◆ Exercise details: For the material that follows, list every line containing the word "grey".

◆ Information shown:
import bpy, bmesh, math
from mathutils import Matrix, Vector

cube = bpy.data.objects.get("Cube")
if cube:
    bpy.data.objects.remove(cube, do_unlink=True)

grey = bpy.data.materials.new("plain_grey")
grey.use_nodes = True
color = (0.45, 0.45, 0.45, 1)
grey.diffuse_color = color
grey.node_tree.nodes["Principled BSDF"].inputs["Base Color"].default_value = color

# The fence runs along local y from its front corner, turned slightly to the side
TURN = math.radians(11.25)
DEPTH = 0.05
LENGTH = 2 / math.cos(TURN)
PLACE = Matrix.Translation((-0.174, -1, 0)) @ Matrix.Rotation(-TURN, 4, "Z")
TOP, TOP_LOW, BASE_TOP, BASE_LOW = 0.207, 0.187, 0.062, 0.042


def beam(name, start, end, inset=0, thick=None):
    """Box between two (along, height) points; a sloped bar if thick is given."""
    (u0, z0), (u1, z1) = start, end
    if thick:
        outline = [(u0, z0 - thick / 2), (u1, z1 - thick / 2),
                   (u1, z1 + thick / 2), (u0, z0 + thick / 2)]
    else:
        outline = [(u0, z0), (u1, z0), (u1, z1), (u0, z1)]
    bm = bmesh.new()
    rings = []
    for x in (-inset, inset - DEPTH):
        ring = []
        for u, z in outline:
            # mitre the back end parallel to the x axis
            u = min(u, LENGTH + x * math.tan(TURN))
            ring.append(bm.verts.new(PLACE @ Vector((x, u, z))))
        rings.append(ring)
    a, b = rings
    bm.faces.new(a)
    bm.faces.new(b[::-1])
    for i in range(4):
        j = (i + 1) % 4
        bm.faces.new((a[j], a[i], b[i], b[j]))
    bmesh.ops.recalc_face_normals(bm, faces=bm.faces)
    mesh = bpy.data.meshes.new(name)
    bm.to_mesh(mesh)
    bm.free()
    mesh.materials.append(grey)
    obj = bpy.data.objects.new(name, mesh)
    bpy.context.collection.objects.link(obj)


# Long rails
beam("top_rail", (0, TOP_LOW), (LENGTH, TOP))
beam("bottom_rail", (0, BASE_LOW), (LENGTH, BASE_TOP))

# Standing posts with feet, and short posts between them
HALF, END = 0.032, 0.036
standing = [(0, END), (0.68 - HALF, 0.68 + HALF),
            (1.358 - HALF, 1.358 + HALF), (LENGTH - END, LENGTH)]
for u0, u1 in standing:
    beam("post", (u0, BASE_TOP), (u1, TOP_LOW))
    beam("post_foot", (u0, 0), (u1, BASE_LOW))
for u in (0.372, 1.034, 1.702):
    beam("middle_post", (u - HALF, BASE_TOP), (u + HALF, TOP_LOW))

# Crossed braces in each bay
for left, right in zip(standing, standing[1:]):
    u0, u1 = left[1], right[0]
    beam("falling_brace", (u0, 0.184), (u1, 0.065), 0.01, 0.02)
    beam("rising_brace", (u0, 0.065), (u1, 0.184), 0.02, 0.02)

◆ Response for this exercise:
grey = bpy.data.materials.new("plain_grey")
grey.use_nodes = True
grey.diffuse_color = color
grey.node_tree.nodes["Principled BSDF"].inputs["Base Color"].default_value = color
    mesh.materials.append(grey)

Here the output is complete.